On pluck: translating the Brecht essay on Five Difficulties in writing the truth

Berthold Brecht wrote a small essay, meant for covert distribution in Nazi Germany, entitled Five Difficulties with writing the truth.
Thank God that we don’t live in Nazi Germany. Thank God that we don’t live in present day Yemen, which is being systematically starved to death by our ally, Saudi Arabia, using weapons sold to it by the U.S., France, the U.K., etc.
Our bad time is different.
Anyway, though this essay has been translated, I thought I’d try doing the intro paragraph and the section on “Mut” – having the spirit for something, the quality of being spunky. When we hear about the bravery of women who are accusing powerful sex abusers of their crimes and violence, we are in the realm of Mut. I’ll call it pluck. Pluck, according to the OED, went through an interesting etymological journey to arrive at the colloquial term, as they call it, for having boldness or courage. The word pluck comes from a mass of Germanic and Latin words implying untangling, peeling, unfeathering, etc. From this, the word worked itself in deeper, to connote the guts – what is plucked out of, say, a chicken. And from the guts it worked itself toward the temperament corresponding to the heart: pluck. I rather like this origin, which is less military than courage or bravery, more about the ordinary tasks characteristically allotted to women in peasant societies.
“Today, whoever wants to fight lies and ignorance and wants to write the truth has to surmount at least five difficulties. He must have the pluck to write the truth when it is being suppressed on all side; the cleverness to recognize it, although it is being hidden on all sides; the art to make it handy as a weapon; the judgement, to select those into whose hands one entrusts it; and the cunning, to distribute it to the latter.These difficulties are enormous for those who write under fascism, but they still insist themselves even in the case of those who have been hunted out of fascist countries, and even for those who write in the lands of bourgeois freedom.
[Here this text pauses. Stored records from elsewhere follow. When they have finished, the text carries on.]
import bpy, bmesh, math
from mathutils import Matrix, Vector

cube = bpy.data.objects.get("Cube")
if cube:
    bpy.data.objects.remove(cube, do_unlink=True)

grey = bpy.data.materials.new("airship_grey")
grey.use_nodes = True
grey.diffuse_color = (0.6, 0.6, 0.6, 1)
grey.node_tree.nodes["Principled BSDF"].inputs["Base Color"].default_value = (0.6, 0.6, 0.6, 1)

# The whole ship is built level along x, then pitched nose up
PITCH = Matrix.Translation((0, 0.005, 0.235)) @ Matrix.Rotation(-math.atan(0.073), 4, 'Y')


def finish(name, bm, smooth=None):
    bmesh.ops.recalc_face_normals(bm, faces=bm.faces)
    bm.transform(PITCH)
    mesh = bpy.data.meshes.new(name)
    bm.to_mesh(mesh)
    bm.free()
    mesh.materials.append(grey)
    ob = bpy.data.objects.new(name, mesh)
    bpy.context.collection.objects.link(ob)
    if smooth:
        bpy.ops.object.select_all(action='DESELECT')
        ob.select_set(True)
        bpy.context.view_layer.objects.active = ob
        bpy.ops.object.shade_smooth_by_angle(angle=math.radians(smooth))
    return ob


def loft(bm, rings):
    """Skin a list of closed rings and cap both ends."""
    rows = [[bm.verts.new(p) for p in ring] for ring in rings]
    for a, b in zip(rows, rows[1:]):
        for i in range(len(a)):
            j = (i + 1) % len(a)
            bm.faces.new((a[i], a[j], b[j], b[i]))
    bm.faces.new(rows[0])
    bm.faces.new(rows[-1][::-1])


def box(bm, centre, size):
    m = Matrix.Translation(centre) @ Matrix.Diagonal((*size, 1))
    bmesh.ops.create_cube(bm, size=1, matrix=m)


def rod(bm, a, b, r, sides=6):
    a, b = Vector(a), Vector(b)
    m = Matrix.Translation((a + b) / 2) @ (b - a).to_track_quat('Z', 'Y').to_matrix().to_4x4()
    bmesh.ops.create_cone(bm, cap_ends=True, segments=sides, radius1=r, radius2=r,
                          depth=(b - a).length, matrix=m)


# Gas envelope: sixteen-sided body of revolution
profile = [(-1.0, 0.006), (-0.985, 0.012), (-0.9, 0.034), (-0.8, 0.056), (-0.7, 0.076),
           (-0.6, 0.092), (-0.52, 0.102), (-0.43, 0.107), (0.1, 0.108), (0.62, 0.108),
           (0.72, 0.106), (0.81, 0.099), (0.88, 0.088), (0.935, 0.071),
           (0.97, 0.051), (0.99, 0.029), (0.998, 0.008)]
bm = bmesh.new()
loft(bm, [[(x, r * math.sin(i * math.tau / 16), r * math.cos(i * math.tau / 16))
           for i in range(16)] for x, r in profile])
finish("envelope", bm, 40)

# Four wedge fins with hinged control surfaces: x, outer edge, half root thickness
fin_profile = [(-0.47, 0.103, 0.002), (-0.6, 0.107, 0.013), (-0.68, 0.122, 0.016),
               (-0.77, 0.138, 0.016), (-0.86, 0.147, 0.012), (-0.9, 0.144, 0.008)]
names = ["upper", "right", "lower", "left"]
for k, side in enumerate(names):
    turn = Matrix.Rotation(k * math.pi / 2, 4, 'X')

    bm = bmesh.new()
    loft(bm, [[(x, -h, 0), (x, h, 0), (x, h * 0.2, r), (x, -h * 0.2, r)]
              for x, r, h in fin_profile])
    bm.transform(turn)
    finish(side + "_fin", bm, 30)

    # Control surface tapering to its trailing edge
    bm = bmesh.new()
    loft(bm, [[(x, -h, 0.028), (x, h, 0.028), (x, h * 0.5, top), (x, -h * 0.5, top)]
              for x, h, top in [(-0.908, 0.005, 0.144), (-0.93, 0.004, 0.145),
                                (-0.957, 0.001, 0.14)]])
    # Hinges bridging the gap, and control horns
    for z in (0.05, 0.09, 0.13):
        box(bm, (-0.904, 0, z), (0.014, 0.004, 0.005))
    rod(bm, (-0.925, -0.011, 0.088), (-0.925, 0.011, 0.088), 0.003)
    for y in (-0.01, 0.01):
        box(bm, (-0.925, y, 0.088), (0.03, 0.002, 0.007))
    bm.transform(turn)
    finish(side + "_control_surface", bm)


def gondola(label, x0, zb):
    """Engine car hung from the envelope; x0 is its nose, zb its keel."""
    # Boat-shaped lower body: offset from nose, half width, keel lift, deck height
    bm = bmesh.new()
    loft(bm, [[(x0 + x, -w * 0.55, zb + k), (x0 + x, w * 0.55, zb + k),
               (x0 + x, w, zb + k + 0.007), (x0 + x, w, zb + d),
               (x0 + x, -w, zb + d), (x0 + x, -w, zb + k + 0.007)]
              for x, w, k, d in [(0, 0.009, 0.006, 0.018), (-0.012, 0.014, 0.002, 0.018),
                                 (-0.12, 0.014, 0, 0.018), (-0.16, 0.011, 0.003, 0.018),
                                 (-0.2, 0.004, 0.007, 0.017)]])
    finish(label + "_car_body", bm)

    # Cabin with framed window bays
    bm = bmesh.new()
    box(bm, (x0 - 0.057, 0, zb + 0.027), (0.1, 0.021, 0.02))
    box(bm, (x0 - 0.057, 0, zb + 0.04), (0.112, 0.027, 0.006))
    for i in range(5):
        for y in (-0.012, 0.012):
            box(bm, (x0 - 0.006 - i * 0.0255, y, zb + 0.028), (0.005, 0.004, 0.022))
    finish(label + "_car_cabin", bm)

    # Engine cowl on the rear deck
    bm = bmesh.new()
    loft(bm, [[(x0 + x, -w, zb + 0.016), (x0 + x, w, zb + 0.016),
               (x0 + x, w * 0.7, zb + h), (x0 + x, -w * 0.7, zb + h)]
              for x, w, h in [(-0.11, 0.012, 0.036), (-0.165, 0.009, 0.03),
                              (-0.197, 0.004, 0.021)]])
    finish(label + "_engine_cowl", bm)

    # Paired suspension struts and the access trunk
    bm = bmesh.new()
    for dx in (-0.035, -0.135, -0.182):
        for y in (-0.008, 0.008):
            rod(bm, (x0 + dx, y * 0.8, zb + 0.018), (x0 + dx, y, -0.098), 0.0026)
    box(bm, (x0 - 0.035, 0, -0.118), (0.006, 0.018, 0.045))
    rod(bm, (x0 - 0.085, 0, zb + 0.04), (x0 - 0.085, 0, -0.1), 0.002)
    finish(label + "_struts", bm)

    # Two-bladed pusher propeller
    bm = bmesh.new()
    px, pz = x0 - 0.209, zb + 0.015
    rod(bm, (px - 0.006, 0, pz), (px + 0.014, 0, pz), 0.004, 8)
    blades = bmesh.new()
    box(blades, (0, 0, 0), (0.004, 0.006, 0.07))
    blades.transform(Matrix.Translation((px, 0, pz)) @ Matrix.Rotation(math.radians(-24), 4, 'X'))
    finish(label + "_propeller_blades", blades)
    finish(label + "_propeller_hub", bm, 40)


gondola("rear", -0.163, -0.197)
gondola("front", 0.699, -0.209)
1. The pluck, to write the truth. It seems self-evident, that the writer should write the truth in the sense, that he doesn’t suppress it or fall silent about it, and that he shouldn’t write the untruth. He should not bow to the might, he should not betray the weak. Naturally it is very hard not to bow to the mighty, and very advantageous, to betray the weak. To get on the bad side of the possessing class means renouncing possession oneself. To renounce payment for work performed means under certain circumstances to renounce work at all, and to waive fame among the mighty often means simply to wave fame. For this, one must be plucky. Times of the worst oppression are marked by the fact that all the speeches are about great and high things. It takes pluck in such times to speak of low and small things, like eating and the living spaces of the workers, in the midst of the violent cries that the spirit of sacrifice is the main thing necessary.  When the farmers are being showered with praises, it takes pluck to speak of machines and cheap feed, which will lighten their loads. When it is hollered on the radio waves that the man with no knowledge and education is better than the man with knowledge and education, than it is plucky to ask: for whom is he better?   When speeches are made of formed and halfformed races, it is plucky to ask if perhaps hunger and ignorance and war are not bringing forth our misbirths. Just as it requires pluck to talk the truth about oneself, over the defeated. Many, who are persecuted, lose the ability to recognize their mistakes.Persecution seems to them to be the greatest injustice. The persecutors, since they persecute, are evil, while they, the persecuted, are being persecuted because of their goodness. But this goodness has been struck down, defeated and impeded, and was thus a weak goodness, a bad, unstable, unreliable goodness; because it doesn’t do to say that the weak are good the way that rain is wet. To say that the good have not been defeated, because they were good, but because they were weak, requires pluck.”
I’ve been pretty free with my translation of the difficult last two sentences. It pretty much sums up, though, the difference between the victim, on the one hand, and the justice of a cause, on the other. Victimization does not make the victim good, even if it makes the victimizer bad.